Problem details:
In the records below, find every line that contains "append" and list it.

[Dataset records]

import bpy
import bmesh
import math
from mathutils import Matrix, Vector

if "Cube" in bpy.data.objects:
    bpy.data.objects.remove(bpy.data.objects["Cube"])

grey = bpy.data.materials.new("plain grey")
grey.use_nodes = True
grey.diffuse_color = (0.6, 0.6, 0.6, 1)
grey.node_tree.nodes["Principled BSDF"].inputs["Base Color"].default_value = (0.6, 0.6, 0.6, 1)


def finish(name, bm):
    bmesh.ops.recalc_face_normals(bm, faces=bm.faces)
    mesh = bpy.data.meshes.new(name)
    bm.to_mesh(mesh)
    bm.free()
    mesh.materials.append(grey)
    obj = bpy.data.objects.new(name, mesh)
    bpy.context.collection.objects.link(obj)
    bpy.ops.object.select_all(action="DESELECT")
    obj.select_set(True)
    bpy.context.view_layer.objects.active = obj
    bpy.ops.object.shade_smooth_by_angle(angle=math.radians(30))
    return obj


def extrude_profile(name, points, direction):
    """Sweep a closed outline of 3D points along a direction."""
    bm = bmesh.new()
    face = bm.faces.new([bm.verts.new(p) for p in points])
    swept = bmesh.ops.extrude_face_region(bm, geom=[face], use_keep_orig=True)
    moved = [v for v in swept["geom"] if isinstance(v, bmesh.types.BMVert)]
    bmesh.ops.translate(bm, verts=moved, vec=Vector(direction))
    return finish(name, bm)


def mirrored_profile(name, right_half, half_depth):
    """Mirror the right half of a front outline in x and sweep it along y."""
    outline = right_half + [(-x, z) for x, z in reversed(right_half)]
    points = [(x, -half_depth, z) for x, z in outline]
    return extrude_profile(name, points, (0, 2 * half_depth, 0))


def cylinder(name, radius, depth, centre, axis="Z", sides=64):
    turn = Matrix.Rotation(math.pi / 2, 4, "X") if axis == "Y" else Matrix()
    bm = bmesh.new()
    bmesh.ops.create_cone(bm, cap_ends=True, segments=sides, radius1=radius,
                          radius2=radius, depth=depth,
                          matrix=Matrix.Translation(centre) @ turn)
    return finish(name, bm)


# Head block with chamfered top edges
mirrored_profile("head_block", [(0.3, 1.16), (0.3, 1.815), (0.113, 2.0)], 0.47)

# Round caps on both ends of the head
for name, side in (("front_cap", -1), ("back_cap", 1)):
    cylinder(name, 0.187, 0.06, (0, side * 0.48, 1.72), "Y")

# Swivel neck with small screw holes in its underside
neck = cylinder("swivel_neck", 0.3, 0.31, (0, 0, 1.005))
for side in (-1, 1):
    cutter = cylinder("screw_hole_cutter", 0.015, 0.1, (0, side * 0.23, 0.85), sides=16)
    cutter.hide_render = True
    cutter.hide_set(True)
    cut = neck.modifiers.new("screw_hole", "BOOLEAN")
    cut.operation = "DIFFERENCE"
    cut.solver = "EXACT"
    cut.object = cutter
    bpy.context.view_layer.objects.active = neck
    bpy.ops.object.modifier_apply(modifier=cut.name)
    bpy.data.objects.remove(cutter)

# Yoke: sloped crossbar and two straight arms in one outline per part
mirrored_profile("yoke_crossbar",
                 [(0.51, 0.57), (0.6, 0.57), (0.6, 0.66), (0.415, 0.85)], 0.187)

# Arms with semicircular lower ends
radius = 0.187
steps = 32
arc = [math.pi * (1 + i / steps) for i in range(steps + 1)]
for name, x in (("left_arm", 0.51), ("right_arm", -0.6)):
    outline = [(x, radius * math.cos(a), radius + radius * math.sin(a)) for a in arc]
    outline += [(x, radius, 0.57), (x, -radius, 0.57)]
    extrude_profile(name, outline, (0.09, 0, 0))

...

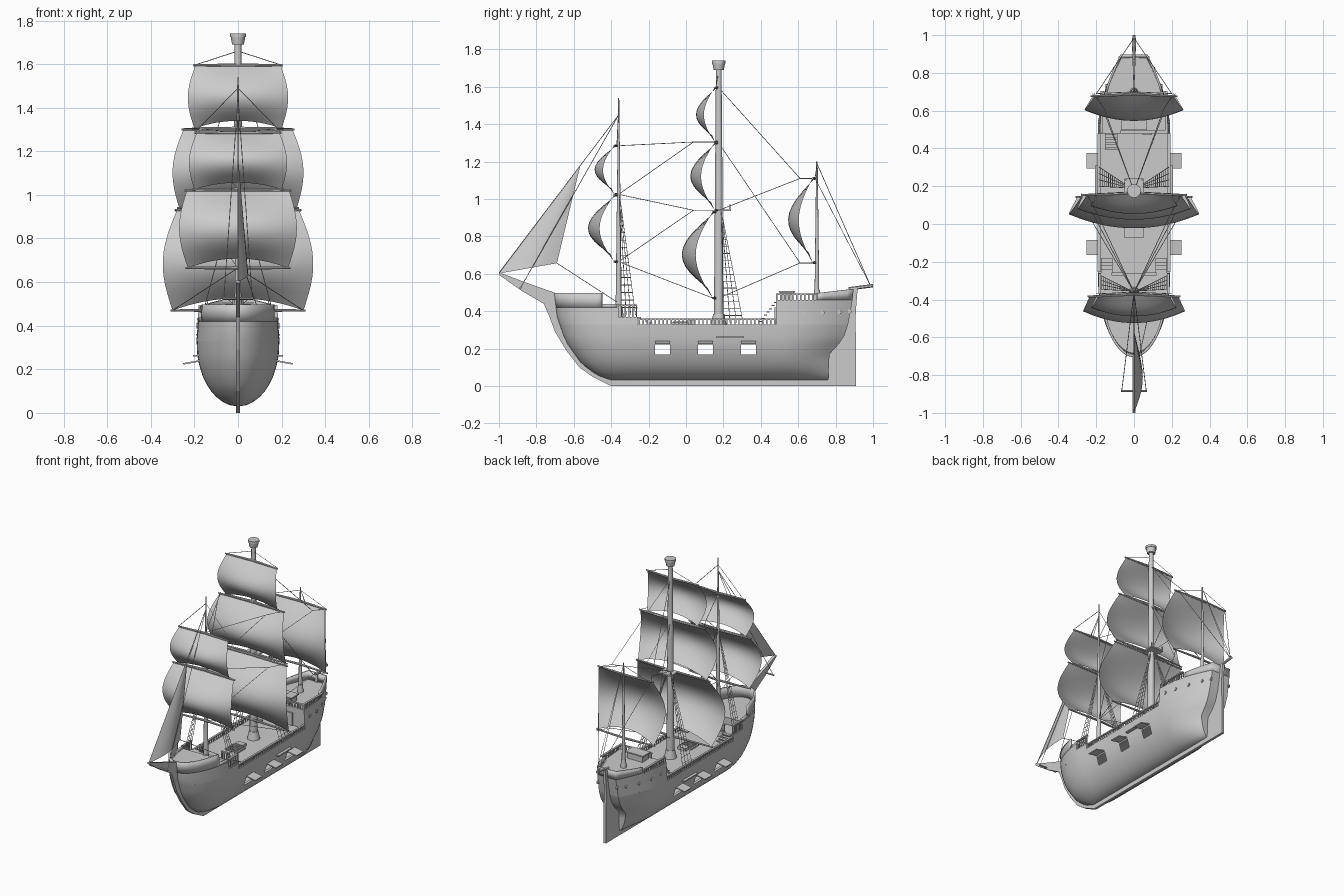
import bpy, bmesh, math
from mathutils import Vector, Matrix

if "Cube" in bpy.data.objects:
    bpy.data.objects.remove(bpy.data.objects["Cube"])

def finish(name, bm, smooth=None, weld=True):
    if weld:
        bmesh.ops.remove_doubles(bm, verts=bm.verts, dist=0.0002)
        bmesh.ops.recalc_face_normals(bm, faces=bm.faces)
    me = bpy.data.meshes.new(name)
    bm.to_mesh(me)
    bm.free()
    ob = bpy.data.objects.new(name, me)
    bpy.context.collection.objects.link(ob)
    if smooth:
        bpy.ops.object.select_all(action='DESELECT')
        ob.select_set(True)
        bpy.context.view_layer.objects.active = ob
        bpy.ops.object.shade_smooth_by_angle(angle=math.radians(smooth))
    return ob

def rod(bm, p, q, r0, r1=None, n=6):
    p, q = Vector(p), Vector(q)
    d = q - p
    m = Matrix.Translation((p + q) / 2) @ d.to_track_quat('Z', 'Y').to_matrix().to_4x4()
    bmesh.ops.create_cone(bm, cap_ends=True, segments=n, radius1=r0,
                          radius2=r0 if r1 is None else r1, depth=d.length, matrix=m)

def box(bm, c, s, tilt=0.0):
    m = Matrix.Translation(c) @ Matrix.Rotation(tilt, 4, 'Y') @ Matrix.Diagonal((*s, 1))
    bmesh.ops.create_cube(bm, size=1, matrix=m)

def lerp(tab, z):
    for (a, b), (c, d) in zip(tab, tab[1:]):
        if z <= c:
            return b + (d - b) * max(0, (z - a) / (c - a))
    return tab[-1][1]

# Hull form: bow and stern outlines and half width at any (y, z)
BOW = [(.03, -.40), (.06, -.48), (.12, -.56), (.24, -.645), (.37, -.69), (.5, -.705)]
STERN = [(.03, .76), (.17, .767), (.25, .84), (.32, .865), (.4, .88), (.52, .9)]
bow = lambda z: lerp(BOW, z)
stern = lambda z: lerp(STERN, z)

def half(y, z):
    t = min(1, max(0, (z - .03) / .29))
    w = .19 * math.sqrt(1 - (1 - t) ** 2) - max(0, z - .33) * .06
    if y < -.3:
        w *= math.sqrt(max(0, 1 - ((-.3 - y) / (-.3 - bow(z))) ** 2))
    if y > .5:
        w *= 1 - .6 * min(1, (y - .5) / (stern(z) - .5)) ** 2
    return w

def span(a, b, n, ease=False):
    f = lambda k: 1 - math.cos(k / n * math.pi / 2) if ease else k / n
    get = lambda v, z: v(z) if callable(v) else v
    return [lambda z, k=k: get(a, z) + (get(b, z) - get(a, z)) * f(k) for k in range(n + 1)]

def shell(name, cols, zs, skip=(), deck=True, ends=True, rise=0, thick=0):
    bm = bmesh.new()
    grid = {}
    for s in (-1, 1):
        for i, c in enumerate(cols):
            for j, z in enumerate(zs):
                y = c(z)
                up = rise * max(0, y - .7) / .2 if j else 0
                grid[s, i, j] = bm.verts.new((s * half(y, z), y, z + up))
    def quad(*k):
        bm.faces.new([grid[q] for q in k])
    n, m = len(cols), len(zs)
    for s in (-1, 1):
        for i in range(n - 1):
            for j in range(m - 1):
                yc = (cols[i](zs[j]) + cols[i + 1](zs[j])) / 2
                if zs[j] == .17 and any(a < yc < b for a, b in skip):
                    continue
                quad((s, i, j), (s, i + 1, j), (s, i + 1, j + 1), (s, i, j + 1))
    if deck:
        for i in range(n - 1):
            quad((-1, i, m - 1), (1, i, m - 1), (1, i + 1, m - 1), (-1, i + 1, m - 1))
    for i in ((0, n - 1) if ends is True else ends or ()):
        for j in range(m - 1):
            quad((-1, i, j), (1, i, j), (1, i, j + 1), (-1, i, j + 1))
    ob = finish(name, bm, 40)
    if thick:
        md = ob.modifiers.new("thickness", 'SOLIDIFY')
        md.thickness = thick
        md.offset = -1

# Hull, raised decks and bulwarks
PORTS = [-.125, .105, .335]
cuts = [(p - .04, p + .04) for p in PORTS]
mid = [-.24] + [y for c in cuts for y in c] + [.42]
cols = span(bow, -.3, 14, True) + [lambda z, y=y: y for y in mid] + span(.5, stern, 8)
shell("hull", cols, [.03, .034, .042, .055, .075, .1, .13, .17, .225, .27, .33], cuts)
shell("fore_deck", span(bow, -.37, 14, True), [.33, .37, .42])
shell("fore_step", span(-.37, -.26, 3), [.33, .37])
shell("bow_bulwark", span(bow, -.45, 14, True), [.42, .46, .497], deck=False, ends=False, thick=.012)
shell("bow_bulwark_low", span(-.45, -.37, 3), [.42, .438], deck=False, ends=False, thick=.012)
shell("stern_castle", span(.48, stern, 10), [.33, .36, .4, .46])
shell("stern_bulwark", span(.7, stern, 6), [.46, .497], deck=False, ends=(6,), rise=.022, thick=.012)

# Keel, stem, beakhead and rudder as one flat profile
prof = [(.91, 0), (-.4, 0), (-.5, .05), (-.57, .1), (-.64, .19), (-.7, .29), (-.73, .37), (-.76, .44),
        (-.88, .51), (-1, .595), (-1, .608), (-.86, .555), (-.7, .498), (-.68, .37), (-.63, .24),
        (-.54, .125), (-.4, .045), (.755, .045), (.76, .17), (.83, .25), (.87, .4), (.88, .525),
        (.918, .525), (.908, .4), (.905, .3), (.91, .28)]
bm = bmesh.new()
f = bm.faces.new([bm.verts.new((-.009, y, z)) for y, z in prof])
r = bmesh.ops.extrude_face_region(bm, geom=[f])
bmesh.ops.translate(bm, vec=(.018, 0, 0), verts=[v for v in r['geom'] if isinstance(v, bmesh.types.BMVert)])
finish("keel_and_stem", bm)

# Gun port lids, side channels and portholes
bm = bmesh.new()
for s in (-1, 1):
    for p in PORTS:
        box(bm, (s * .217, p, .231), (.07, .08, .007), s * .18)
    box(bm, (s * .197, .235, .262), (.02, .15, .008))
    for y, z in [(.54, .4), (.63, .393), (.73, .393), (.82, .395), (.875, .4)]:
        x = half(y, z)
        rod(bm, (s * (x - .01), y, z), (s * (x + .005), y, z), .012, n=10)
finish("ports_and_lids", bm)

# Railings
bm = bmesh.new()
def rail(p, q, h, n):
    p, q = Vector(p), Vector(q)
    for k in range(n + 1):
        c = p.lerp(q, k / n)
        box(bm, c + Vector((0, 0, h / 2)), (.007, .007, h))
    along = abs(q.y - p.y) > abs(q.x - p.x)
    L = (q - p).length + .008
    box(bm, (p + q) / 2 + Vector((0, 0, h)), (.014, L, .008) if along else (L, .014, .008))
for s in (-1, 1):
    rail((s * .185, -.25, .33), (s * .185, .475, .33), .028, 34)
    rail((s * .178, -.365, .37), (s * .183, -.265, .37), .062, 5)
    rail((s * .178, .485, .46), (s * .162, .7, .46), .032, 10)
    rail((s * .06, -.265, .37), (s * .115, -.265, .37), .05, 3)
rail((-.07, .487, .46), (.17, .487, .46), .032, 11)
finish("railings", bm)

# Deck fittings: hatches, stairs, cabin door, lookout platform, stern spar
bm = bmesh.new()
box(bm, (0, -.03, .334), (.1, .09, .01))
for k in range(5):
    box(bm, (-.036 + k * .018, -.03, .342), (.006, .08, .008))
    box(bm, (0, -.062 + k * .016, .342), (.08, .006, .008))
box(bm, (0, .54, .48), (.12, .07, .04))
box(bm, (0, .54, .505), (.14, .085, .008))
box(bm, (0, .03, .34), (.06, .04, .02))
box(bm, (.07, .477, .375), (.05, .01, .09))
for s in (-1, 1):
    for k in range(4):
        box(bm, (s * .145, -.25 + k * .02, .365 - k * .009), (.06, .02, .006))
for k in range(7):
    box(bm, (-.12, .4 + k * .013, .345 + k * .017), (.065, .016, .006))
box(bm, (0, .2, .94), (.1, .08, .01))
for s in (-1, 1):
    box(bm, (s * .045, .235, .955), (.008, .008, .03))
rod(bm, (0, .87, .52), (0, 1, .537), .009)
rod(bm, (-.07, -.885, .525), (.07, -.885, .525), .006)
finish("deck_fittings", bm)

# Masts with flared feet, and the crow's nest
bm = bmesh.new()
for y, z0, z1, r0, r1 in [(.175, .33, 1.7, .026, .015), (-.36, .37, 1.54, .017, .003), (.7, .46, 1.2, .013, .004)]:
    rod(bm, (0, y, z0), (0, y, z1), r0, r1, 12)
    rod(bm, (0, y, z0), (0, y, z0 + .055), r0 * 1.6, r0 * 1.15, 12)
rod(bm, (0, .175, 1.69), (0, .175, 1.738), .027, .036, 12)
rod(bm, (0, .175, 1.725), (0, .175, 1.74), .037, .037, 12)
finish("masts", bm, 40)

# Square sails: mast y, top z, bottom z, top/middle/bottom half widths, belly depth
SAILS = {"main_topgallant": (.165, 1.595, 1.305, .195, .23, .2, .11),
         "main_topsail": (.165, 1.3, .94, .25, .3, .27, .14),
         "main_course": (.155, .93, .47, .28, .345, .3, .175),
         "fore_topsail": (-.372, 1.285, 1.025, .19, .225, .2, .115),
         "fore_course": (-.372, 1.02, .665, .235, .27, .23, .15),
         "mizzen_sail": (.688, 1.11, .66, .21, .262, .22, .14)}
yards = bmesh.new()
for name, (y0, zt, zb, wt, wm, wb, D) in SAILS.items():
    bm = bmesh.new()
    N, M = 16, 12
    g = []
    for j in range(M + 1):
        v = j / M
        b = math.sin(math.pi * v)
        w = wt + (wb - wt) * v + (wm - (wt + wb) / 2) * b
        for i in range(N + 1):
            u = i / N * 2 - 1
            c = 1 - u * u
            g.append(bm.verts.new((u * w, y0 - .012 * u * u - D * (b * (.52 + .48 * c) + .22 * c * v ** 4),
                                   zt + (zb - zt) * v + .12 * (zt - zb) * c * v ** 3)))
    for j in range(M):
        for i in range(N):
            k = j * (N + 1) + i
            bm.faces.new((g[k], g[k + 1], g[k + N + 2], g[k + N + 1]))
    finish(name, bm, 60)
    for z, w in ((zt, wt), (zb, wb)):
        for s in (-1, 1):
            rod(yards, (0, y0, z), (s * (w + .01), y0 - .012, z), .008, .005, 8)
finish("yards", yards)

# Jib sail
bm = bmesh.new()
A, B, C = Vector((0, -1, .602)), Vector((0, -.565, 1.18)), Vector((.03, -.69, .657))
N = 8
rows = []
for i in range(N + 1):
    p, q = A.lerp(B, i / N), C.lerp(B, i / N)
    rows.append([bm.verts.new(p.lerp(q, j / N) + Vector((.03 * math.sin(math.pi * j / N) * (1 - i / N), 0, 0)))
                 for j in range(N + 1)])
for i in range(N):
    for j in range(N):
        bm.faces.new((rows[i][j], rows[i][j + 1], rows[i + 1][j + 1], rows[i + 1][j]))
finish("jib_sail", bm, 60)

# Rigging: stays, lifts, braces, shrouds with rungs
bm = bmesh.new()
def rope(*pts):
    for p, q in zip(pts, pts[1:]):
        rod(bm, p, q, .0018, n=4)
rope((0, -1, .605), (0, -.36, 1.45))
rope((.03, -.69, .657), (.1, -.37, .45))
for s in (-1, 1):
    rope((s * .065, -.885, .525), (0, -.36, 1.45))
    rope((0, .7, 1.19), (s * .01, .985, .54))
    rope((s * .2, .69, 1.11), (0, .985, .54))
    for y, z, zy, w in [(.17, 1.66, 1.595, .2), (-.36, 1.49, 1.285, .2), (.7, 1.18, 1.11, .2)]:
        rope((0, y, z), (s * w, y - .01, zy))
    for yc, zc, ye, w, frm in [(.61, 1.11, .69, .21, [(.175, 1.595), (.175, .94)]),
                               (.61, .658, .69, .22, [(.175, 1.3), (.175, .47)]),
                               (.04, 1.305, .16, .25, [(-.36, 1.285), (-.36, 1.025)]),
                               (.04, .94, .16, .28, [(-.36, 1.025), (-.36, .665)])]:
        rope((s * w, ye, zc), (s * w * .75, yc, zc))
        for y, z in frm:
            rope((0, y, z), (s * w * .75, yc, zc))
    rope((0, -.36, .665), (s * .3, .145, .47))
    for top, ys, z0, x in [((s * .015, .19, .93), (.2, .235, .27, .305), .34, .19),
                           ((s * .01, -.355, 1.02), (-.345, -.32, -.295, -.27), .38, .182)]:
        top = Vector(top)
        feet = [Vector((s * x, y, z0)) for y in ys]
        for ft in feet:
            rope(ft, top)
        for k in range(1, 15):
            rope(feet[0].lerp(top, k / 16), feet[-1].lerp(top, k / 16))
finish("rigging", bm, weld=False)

Response for this exercise:
    mesh.materials.append(grey)
            g.append(bm.verts.new((u * w, y0 - .012 * u * u - D * (b * (.52 + .48 * c) + .22 * c * v ** 4),
    rows.append([bm.verts.new(p.lerp(q, j / N) + Vector((.03 * math.sin(math.pi * j / N) * (1 - i / N), 0, 0)))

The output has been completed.